- Analyze the requirements of a real-life machine learning problem in terms of storage, computation and power,
- Make informed decisions based on available technology, architectural options, accurate estimates of area, performance and energy that would best meet the targets for the machine learning problem,
- Create low-energy custom AI solutions that would contribute to a sustainable development,
- Evaluate major research trends and understand what are the open challenges that the community is focusing on.
The course will be organized in terms of
- Introductory lectures that will introduce the challenge and the research reports that discusses these challenges and solutions. This part of the course will involve 4-5 lectures, spread over two weeks. After every lecture, students will be assigned the reading material and what specific questions they are supposed to answer in their reports and presentations. N.B: Students do not give any presentations or submit reports during the first two weeks, but they start working on them. These lectures will cover a) Requirements Analysis, b) Storage and Interconnect technology and trade-offs and c) Arithmetic Implementation Options.
- Student presentations and group discussions on state-of-the-art solutions. Students will present during the next 3 weeks, 4 X 30 mins presentations each with additional 15 mins reserved for discussion. Each presentation will involve one presenter and two active listeners. Students need to prepare a report based on their presentation and the feedback they get from the teacher and the active listeners. In the 3rd and 4th Weeks, the projects are introduced and assigned, along with the format in which the students submit their project report.
- Student presentations of their projects. During the 5th and 6th weeks, students work on their project and prepare the project presentation and report. Teacher available on demand for discussions. In weeks 7/8, the project presentations will be given and reports submitted
Literature and preparations
Enrolled as a doctoral student.
The PhD students are expected to have a good understanding of neural networks and how they are used. Students are also expected to have a good understanding of computer architecture and digital design principles.
A selection of tutorials, survey and research papers will be provided.
Examination and completion
If the course is discontinued, students may request to be examined during the following two academic years.
- EXA1 - Written examination, 7.5 credits, grading scale: P, F
The examiner may apply another examination format when re-examining individual students.
Students will be assigned papers to read and present to the class. Their presentation will be used to judge how well they have grasped the contents of the paper and relate it to their problems.
Small projects will be defined keeping in mind the research interests of the students or groups of students.

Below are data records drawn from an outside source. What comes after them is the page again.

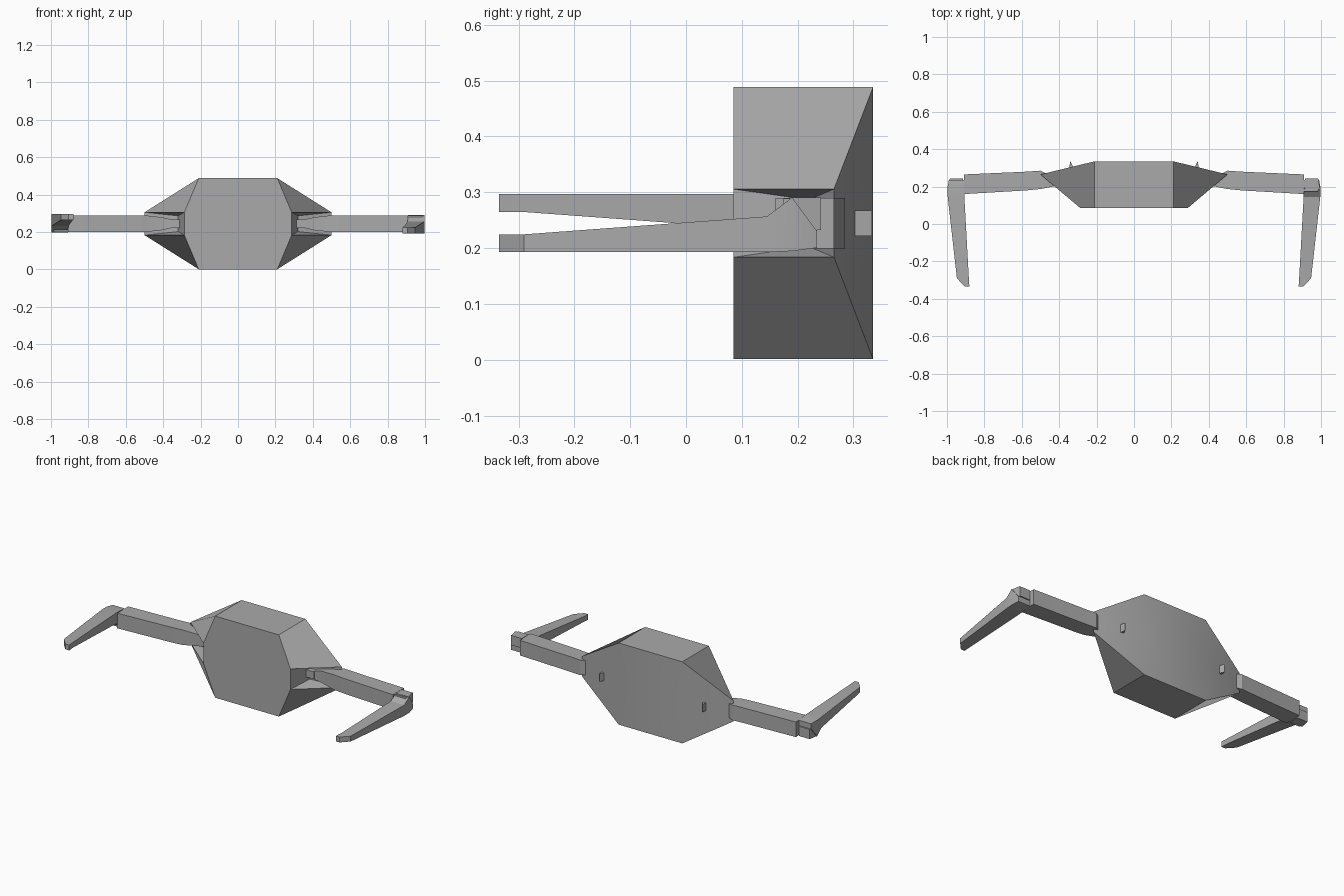
import bpy, bmesh, math

if "Cube" in bpy.data.objects:
    bpy.data.objects.remove(bpy.data.objects["Cube"])

MID = 0.2445  # height of the symmetry plane

grey = bpy.data.materials.new("mid_grey")
grey.use_nodes = True
COLOUR = (0.4, 0.4, 0.4, 1)
grey.diffuse_color = COLOUR
grey.node_tree.nodes["Principled BSDF"].inputs["Base Color"].default_value = COLOUR


def finish(name, bm):
    me = bpy.data.meshes.new(name)
    bm.to_mesh(me)
    bm.free()
    me.materials.append(grey)
    ob = bpy.data.objects.new(name, me)
    bpy.context.collection.objects.link(ob)
    ob.location.z = MID
    bpy.ops.object.select_all(action='DESELECT')
    ob.select_set(True)
    bpy.context.view_layer.objects.active = ob
    bpy.ops.object.shade_smooth_by_angle(angle=math.radians(30))
    return ob


def pair(name, make):
    """Left part plus its copy turned half a turn about the y axis."""
    left = finish("left_" + name, make())
    right = left.copy()
    right.data = left.data.copy()
    right.name = "right_" + name
    right.rotation_euler.y = math.pi
    bpy.context.collection.objects.link(right)


def loft(axis, stations):
    """Rectangular sections (position, a0, a1, z0, z1) along x or y."""
    def make():
        bm = bmesh.new()
        rings = []
        for p, a0, a1, z0, z1 in stations:
            corners = [(a0, z0), (a1, z0), (a1, z1), (a0, z1)]
            rings.append([bm.verts.new((p, a, z) if axis == "x" else (a, p, z))
                          for a, z in corners])
        for r, s in zip(rings, rings[1:]):
            for i in range(4):
                j = (i + 1) % 4
                bm.faces.new((r[i], r[j], s[j], s[i]))
        bm.faces.new(rings[0])
        bm.faces.new(rings[-1])
        bmesh.ops.recalc_face_normals(bm, faces=bm.faces)
        return bm
    return make


# Body: one quarter, mirrored across x and z, with a notch in each side
H, h, d = 0.2435, 0.061, 0.042
pts = {
    "f0": (0, .085, 0), "fT": (0, .085, H), "p": (.21, .085, H),
    "A": (.287, .085, h), "A0": (.287, .085, 0),
    "bT": (0, .335, H), "q": (.21, .335, H), "b0": (0, .335, 0), "q0": (.21, .335, 0),
    "B": (.5, .265, h), "B0": (.5, .265, 0),
    "P": (.32, .22, d), "P0": (.32, .22, 0),
}
bm = bmesh.new()
v = {k: bm.verts.new(c) for k, c in pts.items()}
for face in ("f0 A0 A p fT", "fT p q bT", "p A B q", "bT q q0 b0", "q B B0 q0",
             "A P B", "A A0 P0 P", "P P0 B0 B"):
    bm.faces.new([v[k] for k in face.split()])
bmesh.ops.recalc_face_normals(bm, faces=bm.faces)
top = next(f for f in bm.faces if all(abs(w.co.z - H) < 1e-5 for w in f.verts))
if top.normal.z < 0:
    bmesh.ops.reverse_faces(bm, faces=bm.faces)
body = finish("body", bm)
mirror = body.modifiers.new("mirror", 'MIRROR')
mirror.use_axis = (True, False, True)

# Link inside the notch and the arm reaching outwards
pair("link", loft("x", [(.31, .195, .235, -.022, .022), (.365, .195, .235, -.022, .022)]))
pair("arm", loft("x", [(.36, .20, .235, -.024, .024), (.41, .205, .24, -.035, .035),
                       (.5, .187, .285, -.045, .045), (.57, .18, .28, -.045, .045),
                       (.91, .16, .265, -.045, .045)]))

# Hinge block and knuckle at the arm's end
pair("hinge", loft("x", [(.905, .175, .235, -.044, .044), (.985, .175, .235, -.044, .044)]))
pair("knuckle", loft("y", [(.185, .915, .995, -.012, .046), (.242, .915, .985, -.012, .046)]))

# Folding leg with a bevelled tip
pair("leg", loft("y", [(.235, .91, .99, -.044, -.015), (.19, .908, .998, -.05, .046),
                       (.145, .907, .996, -.052, .012), (-.29, .883, .947, -.052, -.02),
                       (-.335, .88, .905, -.052, -.02)]))

# Small wedge catch on the back
pair("catch", loft("y", [(.296, .322, .346, -.023, .023), (.315, .33, .344, -.023, .023),
                         (.333, .339, .342, -.023, .023)]))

Other requirements for final grade
To get a passing grade, the students must attend at least 80% of classes, submit all assignments and give the final presentation on their project.
Opportunity to complete the requirements via supplementary examination
Opportunity to raise an approved grade via renewed examination
- All members of a group are responsible for the group's work.
- In any assessment, every student shall honestly disclose any help received and sources used.
- In an oral assessment, every student shall be able to present and answer questions about the entire assignment and solution.
Further information about the course can be found on the Course web at the link below. Information on the Course web will later be moved to this site.Course web FID3025